## THE INPUT
BEGIN
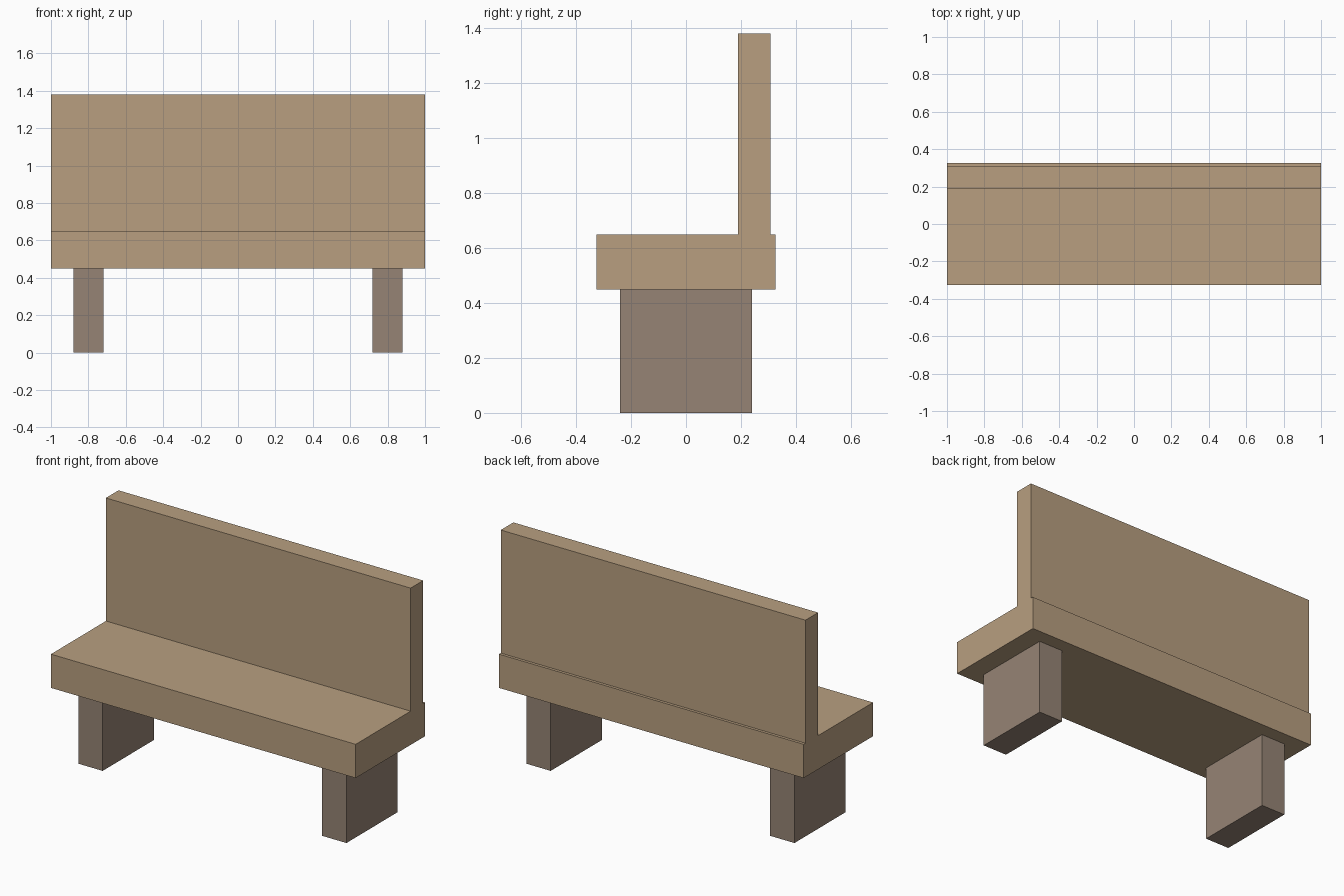
import bpy

if "Cube" in bpy.data.objects:
    bpy.data.objects.remove(bpy.data.objects["Cube"])


def material(name, color):
    m = bpy.data.materials.new(name)
    m.diffuse_color = (*color, 1.0)
    m.use_nodes = True
    m.node_tree.nodes["Principled BSDF"].inputs["Base Color"].default_value = m.diffuse_color
    return m


def box(name, low, high, mat):
    center = [(a + b) / 2 for a, b in zip(low, high)]
    bpy.ops.mesh.primitive_cube_add(size=1, location=center)
    ob = bpy.context.object
    ob.name = name
    ob.scale = [b - a for a, b in zip(low, high)]
    bpy.ops.object.transform_apply(location=False, rotation=False, scale=True)
    ob.data.materials.append(mat)
    return ob


light_wood = material("light wood", (0.479, 0.347, 0.216))
dark_wood = material("dark wood", (0.305, 0.231, 0.178))

# Seat slab and upright backrest
box("seat", (-1, -0.325, 0.45), (1, 0.325, 0.65), light_wood)
box("backrest", (-1, 0.19, 0.65), (1, 0.308, 1.38), light_wood)

# Block legs, one near each end
for side, x in (("left", -0.8), ("right", 0.8)):
    box(side + "_leg", (x - 0.08, -0.24, 0), (x + 0.08, 0.24, 0.45), dark_wood)
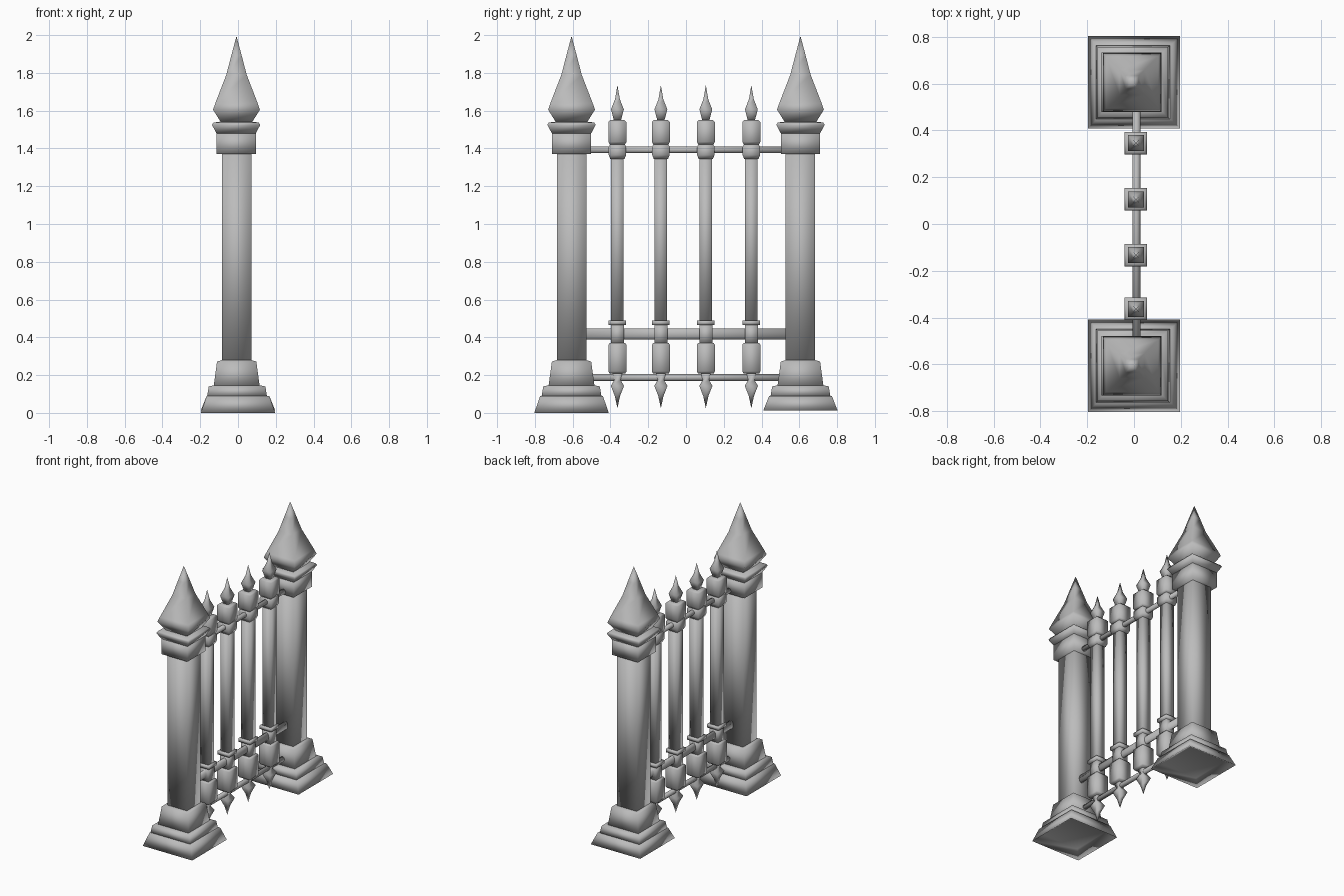
import bpy
import bmesh
from math import pi, cos, sin

cube = bpy.data.objects.get("Cube")
if cube:
    bpy.data.objects.remove(cube, do_unlink=True)

GREY = (0.5, 0.5, 0.5, 1)
iron = bpy.data.materials.new("grey metal")
iron.use_nodes = True
iron.diffuse_color = GREY
iron.node_tree.nodes["Principled BSDF"].inputs["Base Color"].default_value = GREY


def add_object(name, bm, location):
    bmesh.ops.recalc_face_normals(bm, faces=bm.faces)
    for face in bm.faces:
        face.smooth = True
    mesh = bpy.data.meshes.new(name)
    bm.to_mesh(mesh)
    bm.free()
    mesh.materials.append(iron)
    obj = bpy.data.objects.new(name, mesh)
    obj.location = location
    bpy.context.collection.objects.link(obj)
    return obj


def square_loft(name, profile, x, y):
    """Stack of square sections given as (half width, height)."""
    bm = bmesh.new()
    rings = []
    for r, z in profile:
        if r == 0:
            rings.append([bm.verts.new((0, 0, z))])
        else:
            rings.append([bm.verts.new((sx * r, sy * r, z))
                          for sx, sy in ((-1, -1), (1, -1), (1, 1), (-1, 1))])
    for a, b in zip(rings, rings[1:]):
        for i in range(4):
            j = (i + 1) % 4
            corners = [a[i % len(a)], a[j % len(a)], b[j % len(b)], b[i % len(b)]]
            bm.faces.new(list(dict.fromkeys(corners)))
    for ring in (rings[0], rings[-1]):
        if len(ring) == 4:
            bm.faces.new(ring)
    return add_object(name, bm, (x, y, 0))


def rail(name, z, rx, rz, half_length, sides=12):
    """Rounded bar running along y between the posts."""
    bm = bmesh.new()
    ends = [[bm.verts.new((rx * cos(2 * pi * i / sides), y, rz * sin(2 * pi * i / sides)))
             for i in range(sides)] for y in (-half_length, half_length)]
    for i in range(sides):
        j = (i + 1) % sides
        bm.faces.new((ends[0][i], ends[0][j], ends[1][j], ends[1][i]))
    for ring in ends:
        bm.faces.new(ring)
    return add_object(name, bm, (0.01, 0, z))


# Posts
for side, y, foot in (("front", -0.606, 0), ("back", 0.606, 0.012)):
    square_loft(side + "_post_plinth",
                [(0.145, 0.045), (0.197, foot), (0.166, 0.09), (0.13, 0.092)], 0, y)
    square_loft(side + "_post_step", [(0.158, 0.09), (0.15, 0.14), (0.115, 0.147)], -0.005, y)
    square_loft(side + "_post_base", [(0.122, 0.14), (0.104, 0.272), (0.075, 0.28)], -0.007, y)
    square_loft(side + "_post_shaft", [(0.078, 0.27), (0.078, 1.38)], -0.007, y)
    square_loft(side + "_post_capital", [(0.104, 1.37), (0.104, 1.48)], -0.01, y)
    square_loft(side + "_post_flare",
                [(0.104, 1.48), (0.128, 1.525), (0.12, 1.537), (0.06, 1.545)], -0.01, y)
    square_loft(side + "_post_spire",
                [(0.08, 1.535), (0.124, 1.605), (0.112, 1.64),
                 (0.054, 1.79), (0.028, 1.89), (0, 1.995)], -0.008, y)

# Pickets
for n, y in enumerate((-0.363, -0.133, 0.105, 0.346), 1):
    tag = "picket_%d_" % n
    x = 0.008
    square_loft(tag + "lower_point",
                [(0, 0.025), (0.014, 0.09), (0.035, 0.143), (0.016, 0.175), (0.028, 0.215)], x, y)
    square_loft(tag + "lower_barrel",
                [(0.041, 0.208), (0.048, 0.22), (0.048, 0.36), (0.041, 0.37)], x, y)
    square_loft(tag + "lower_neck", [(0.034, 0.365), (0.034, 0.47)], x, y)
    square_loft(tag + "collar", [(0.046, 0.465), (0.046, 0.49)], x, y)
    square_loft(tag + "shaft", [(0.033, 0.485), (0.033, 1.36)], x, y)
    square_loft(tag + "upper_collar",
                [(0.038, 1.345), (0.046, 1.365), (0.046, 1.41), (0.036, 1.425)], x, y)
    square_loft(tag + "upper_barrel",
                [(0.04, 1.42), (0.048, 1.435), (0.048, 1.54), (0.038, 1.55)], x, y)
    square_loft(tag + "upper_point",
                [(0.018, 1.545), (0.034, 1.607), (0.013, 1.66), (0, 1.735)], x, y)

# Rails
rail("top_rail", 1.393, 0.017, 0.018, 0.52)
rail("middle_rail", 0.418, 0.017, 0.03, 0.535)
rail("bottom_rail", 0.187, 0.017, 0.018, 0.52)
END
## ASSIGNMENT
All the material shown above is to be copied exactly, with no pictures carried over.

## RESULT OF THIS TASK
import bpy

if "Cube" in bpy.data.objects:
    bpy.data.objects.remove(bpy.data.objects["Cube"])


def material(name, color):
    m = bpy.data.materials.new(name)
    m.diffuse_color = (*color, 1.0)
    m.use_nodes = True
    m.node_tree.nodes["Principled BSDF"].inputs["Base Color"].default_value = m.diffuse_color
    return m


def box(name, low, high, mat):
    center = [(a + b) / 2 for a, b in zip(low, high)]
    bpy.ops.mesh.primitive_cube_add(size=1, location=center)
    ob = bpy.context.object
    ob.name = name
    ob.scale = [b - a for a, b in zip(low, high)]
    bpy.ops.object.transform_apply(location=False, rotation=False, scale=True)
    ob.data.materials.append(mat)
    return ob


light_wood = material("light wood", (0.479, 0.347, 0.216))
dark_wood = material("dark wood", (0.305, 0.231, 0.178))

# Seat slab and upright backrest
box("seat", (-1, -0.325, 0.45), (1, 0.325, 0.65), light_wood)
box("backrest", (-1, 0.19, 0.65), (1, 0.308, 1.38), light_wood)

# Block legs, one near each end
for side, x in (("left", -0.8), ("right", 0.8)):
    box(side + "_leg", (x - 0.08, -0.24, 0), (x + 0.08, 0.24, 0.45), dark_wood)
import bpy
import bmesh
from math import pi, cos, sin

cube = bpy.data.objects.get("Cube")
if cube:
    bpy.data.objects.remove(cube, do_unlink=True)

GREY = (0.5, 0.5, 0.5, 1)
iron = bpy.data.materials.new("grey metal")
iron.use_nodes = True
iron.diffuse_color = GREY
iron.node_tree.nodes["Principled BSDF"].inputs["Base Color"].default_value = GREY


def add_object(name, bm, location):
    bmesh.ops.recalc_face_normals(bm, faces=bm.faces)
    for face in bm.faces:
        face.smooth = True
    mesh = bpy.data.meshes.new(name)
    bm.to_mesh(mesh)
    bm.free()
    mesh.materials.append(iron)
    obj = bpy.data.objects.new(name, mesh)
    obj.location = location
    bpy.context.collection.objects.link(obj)
    return obj


def square_loft(name, profile, x, y):
    """Stack of square sections given as (half width, height)."""
    bm = bmesh.new()
    rings = []
    for r, z in profile:
        if r == 0:
            rings.append([bm.verts.new((0, 0, z))])
        else:
            rings.append([bm.verts.new((sx * r, sy * r, z))
                          for sx, sy in ((-1, -1), (1, -1), (1, 1), (-1, 1))])
    for a, b in zip(rings, rings[1:]):
        for i in range(4):
            j = (i + 1) % 4
            corners = [a[i % len(a)], a[j % len(a)], b[j % len(b)], b[i % len(b)]]
            bm.faces.new(list(dict.fromkeys(corners)))
    for ring in (rings[0], rings[-1]):
        if len(ring) == 4:
            bm.faces.new(ring)
    return add_object(name, bm, (x, y, 0))


def rail(name, z, rx, rz, half_length, sides=12):
    """Rounded bar running along y between the posts."""
    bm = bmesh.new()
    ends = [[bm.verts.new((rx * cos(2 * pi * i / sides), y, rz * sin(2 * pi * i / sides)))
             for i in range(sides)] for y in (-half_length, half_length)]
    for i in range(sides):
        j = (i + 1) % sides
        bm.faces.new((ends[0][i], ends[0][j], ends[1][j], ends[1][i]))
    for ring in ends:
        bm.faces.new(ring)
    return add_object(name, bm, (0.01, 0, z))


# Posts
for side, y, foot in (("front", -0.606, 0), ("back", 0.606, 0.012)):
    square_loft(side + "_post_plinth",
                [(0.145, 0.045), (0.197, foot), (0.166, 0.09), (0.13, 0.092)], 0, y)
    square_loft(side + "_post_step", [(0.158, 0.09), (0.15, 0.14), (0.115, 0.147)], -0.005, y)
    square_loft(side + "_post_base", [(0.122, 0.14), (0.104, 0.272), (0.075, 0.28)], -0.007, y)
    square_loft(side + "_post_shaft", [(0.078, 0.27), (0.078, 1.38)], -0.007, y)
    square_loft(side + "_post_capital", [(0.104, 1.37), (0.104, 1.48)], -0.01, y)
    square_loft(side + "_post_flare",
                [(0.104, 1.48), (0.128, 1.525), (0.12, 1.537), (0.06, 1.545)], -0.01, y)
    square_loft(side + "_post_spire",
                [(0.08, 1.535), (0.124, 1.605), (0.112, 1.64),
                 (0.054, 1.79), (0.028, 1.89), (0, 1.995)], -0.008, y)

# Pickets
for n, y in enumerate((-0.363, -0.133, 0.105, 0.346), 1):
    tag = "picket_%d_" % n
    x = 0.008
    square_loft(tag + "lower_point",
                [(0, 0.025), (0.014, 0.09), (0.035, 0.143), (0.016, 0.175), (0.028, 0.215)], x, y)
    square_loft(tag + "lower_barrel",
                [(0.041, 0.208), (0.048, 0.22), (0.048, 0.36), (0.041, 0.37)], x, y)
    square_loft(tag + "lower_neck", [(0.034, 0.365), (0.034, 0.47)], x, y)
    square_loft(tag + "collar", [(0.046, 0.465), (0.046, 0.49)], x, y)
    square_loft(tag + "shaft", [(0.033, 0.485), (0.033, 1.36)], x, y)
    square_loft(tag + "upper_collar",
                [(0.038, 1.345), (0.046, 1.365), (0.046, 1.41), (0.036, 1.425)], x, y)
    square_loft(tag + "upper_barrel",
                [(0.04, 1.42), (0.048, 1.435), (0.048, 1.54), (0.038, 1.55)], x, y)
    square_loft(tag + "upper_point",
                [(0.018, 1.545), (0.034, 1.607), (0.013, 1.66), (0, 1.735)], x, y)

# Rails
rail("top_rail", 1.393, 0.017, 0.018, 0.52)
rail("middle_rail", 0.418, 0.017, 0.03, 0.535)
rail("bottom_rail", 0.187, 0.017, 0.018, 0.52)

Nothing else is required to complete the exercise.